A Bid to Tackle Youth Unemployment, With a Focus on Employers. But Will it Work?•
Kiersten Marek, Reporter
There are few things more depressing than being young, motivated, and unemployed. And while the problem of youth unemployment, occuring between ages 16 to 24, has gradually improved lately, things are still terrible and, if we unpack the numbers by race, it gets even worse. Caucasian youth have an unemployment rate of around 12 percent, while the share of young African Americans who can’t find jobs is double that.
Helping young people of color get connected to the labor force is a famously tough challenge, and harder still when so many more experienced, older workers are looking for work. But the basic laws of supply demand only begin to scratch at the complexity of this problem, which is wrapped up in some knotty social and cultural factors, too.
Foundations have taken any number of approaches to the problem over the years, spending boatloads of money with mixed results. These days, the hopes of some funders rest on multi-pronged efforts to train young people with concrete jobs skills, but also help them connect with successful adults, establish early ties to employers, and develop the social skills needed to succeed at work.
But given that research shows that employment discrimination on the basis of race remains alive and well, it’s important to persuade employers to be more receptive to young workers of color.
One new funder effort we’re watching is the Rockefeller Foundation’s “Grads of Life” program, which was unveiled in September and is a collaborative effort that includes the Ad Council, Year Up, ConPRmetidos, MENTOR: The National Mentoring Partnership, New Options Project, and Opportunity Nation.

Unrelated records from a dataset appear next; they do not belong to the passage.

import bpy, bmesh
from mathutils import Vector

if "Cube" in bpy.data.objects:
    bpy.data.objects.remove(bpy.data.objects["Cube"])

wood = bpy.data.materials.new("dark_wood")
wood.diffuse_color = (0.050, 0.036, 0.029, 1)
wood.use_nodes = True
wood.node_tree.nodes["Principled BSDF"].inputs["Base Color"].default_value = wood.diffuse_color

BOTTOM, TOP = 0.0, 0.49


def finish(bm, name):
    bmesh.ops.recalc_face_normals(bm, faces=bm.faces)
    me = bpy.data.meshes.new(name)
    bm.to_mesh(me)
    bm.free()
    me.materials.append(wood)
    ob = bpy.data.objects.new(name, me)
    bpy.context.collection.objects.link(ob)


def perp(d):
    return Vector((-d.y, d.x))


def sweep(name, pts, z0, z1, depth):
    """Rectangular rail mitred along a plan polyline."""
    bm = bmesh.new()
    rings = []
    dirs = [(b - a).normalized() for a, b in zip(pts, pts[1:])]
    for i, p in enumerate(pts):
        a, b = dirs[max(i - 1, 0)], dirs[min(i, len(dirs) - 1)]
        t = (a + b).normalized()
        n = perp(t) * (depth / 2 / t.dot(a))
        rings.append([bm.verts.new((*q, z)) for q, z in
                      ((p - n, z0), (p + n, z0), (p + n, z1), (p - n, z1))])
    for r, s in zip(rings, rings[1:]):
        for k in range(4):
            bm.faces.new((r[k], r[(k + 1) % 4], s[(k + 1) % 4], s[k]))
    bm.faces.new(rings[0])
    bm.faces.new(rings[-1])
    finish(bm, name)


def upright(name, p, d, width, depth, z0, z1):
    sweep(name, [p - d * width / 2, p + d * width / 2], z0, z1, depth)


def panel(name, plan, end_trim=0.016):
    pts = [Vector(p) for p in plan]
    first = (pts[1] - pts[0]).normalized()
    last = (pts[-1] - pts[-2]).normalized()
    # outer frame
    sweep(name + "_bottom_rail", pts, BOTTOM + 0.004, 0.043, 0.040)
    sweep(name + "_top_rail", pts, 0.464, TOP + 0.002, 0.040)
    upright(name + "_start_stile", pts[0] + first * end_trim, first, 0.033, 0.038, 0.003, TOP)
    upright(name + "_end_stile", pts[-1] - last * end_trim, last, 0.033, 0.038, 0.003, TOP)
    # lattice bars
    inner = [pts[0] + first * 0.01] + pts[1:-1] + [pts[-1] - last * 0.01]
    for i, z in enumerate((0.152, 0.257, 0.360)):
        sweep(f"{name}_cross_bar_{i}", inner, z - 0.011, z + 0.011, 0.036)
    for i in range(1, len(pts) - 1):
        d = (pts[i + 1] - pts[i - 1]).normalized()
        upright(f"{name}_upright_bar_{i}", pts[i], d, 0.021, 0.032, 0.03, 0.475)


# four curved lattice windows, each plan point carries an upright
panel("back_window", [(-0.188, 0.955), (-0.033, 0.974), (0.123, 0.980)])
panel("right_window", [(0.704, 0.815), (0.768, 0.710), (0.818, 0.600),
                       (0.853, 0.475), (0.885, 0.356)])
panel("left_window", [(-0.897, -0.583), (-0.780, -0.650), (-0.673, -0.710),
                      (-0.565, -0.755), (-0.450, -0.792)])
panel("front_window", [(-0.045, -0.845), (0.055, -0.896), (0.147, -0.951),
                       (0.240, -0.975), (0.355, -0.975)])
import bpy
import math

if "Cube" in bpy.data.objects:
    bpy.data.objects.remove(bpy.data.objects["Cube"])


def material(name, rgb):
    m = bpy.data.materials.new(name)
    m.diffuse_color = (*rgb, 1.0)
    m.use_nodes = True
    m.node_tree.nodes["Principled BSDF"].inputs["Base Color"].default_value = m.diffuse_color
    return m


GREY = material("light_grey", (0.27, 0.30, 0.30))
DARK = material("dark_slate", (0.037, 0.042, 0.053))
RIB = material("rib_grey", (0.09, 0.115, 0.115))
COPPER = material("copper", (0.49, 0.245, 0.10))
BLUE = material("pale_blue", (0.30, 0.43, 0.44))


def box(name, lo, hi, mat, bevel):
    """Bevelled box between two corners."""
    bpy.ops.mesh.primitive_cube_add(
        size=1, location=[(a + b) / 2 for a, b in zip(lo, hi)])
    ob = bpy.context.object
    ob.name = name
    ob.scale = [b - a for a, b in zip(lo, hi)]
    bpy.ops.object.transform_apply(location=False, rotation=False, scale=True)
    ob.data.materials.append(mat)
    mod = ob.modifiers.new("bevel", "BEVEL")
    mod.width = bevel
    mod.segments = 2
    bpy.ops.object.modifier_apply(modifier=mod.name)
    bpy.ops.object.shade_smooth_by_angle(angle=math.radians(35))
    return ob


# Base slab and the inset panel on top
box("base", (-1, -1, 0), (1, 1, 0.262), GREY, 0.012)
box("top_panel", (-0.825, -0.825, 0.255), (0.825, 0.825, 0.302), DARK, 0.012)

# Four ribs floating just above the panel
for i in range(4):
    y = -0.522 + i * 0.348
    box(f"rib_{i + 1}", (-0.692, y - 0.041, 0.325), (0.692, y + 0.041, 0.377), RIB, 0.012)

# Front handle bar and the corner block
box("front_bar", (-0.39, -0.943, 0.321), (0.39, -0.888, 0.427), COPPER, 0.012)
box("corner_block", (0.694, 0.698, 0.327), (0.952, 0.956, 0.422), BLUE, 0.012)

The initiative seeks to help catalyze the connection between employers who need to hire and young people looking for work.
The Rockefeller Foundation is in pretty deep on the youth unemployment issue. Through its Employment Pathways Project, under which Grads of Life is funded, the foundation seeks to create a more inclusive economy, especially for young people from low-income communities who are often the biggest losers when economic downturns hit.
But the foundation also aims its pitch at employers, calling America’s “opportunity youth” an “enormous, untapped talent pool for forward-thinking employers” who often struggle to find the right candidates for unfilled jobs.
The Grads of Life initiative has big plans for changing perception and behavior on the side of hiring managers. Through advertising and a dedicated website, the program is reaching out to companies and reimagining the hiring process to include disadvantaged youth who, with shaping and training, can become model employees. The website includes a directory of organizations helping young people prepare for work and testimonials from company hiring staff who are participating in the program and benefiting from the kids’ involvement.
A key strategy of Grads of Life is helping employers start and expand internship and mentoring collaborations with groups like Year Up.
The research on mentoring as an effective intervention is growing. A 2011 meta-analysis of programs suggests that youth mentoring is a promising investment area, as it has the capacity to improve youth outcomes across multiple life dimensions. On the side of benefiting business, studies show that corporate mentoring helps to build employee loyalty as well as a positive image for the business.
Year Up is one of the partners in the Grads of Life program, having received a grant of $500,000 from the Rockefeller Foundation to build and sustain momentum for youth employment. With locations in both Boston and Providence, Year Up facilitates mentoring internships for its students which frequently result in ongoing employment and/or enrollment in higher education. It reports that 85 percent of its graduates are employed or attending college full time within four months of completing the program. We should note that, in addition to the focus on mentoring, we’re seeing a big uptick these days in funder interest in internship programs as part of broader career readiness efforts.
The Rockefeller initiative will be intriguing to watch, given how challenging this terrain has been for philanthropy over the years and how those youth employment efforts that are successful can be quite costly in terms of the outlays per worker. Maybe this effort will be different.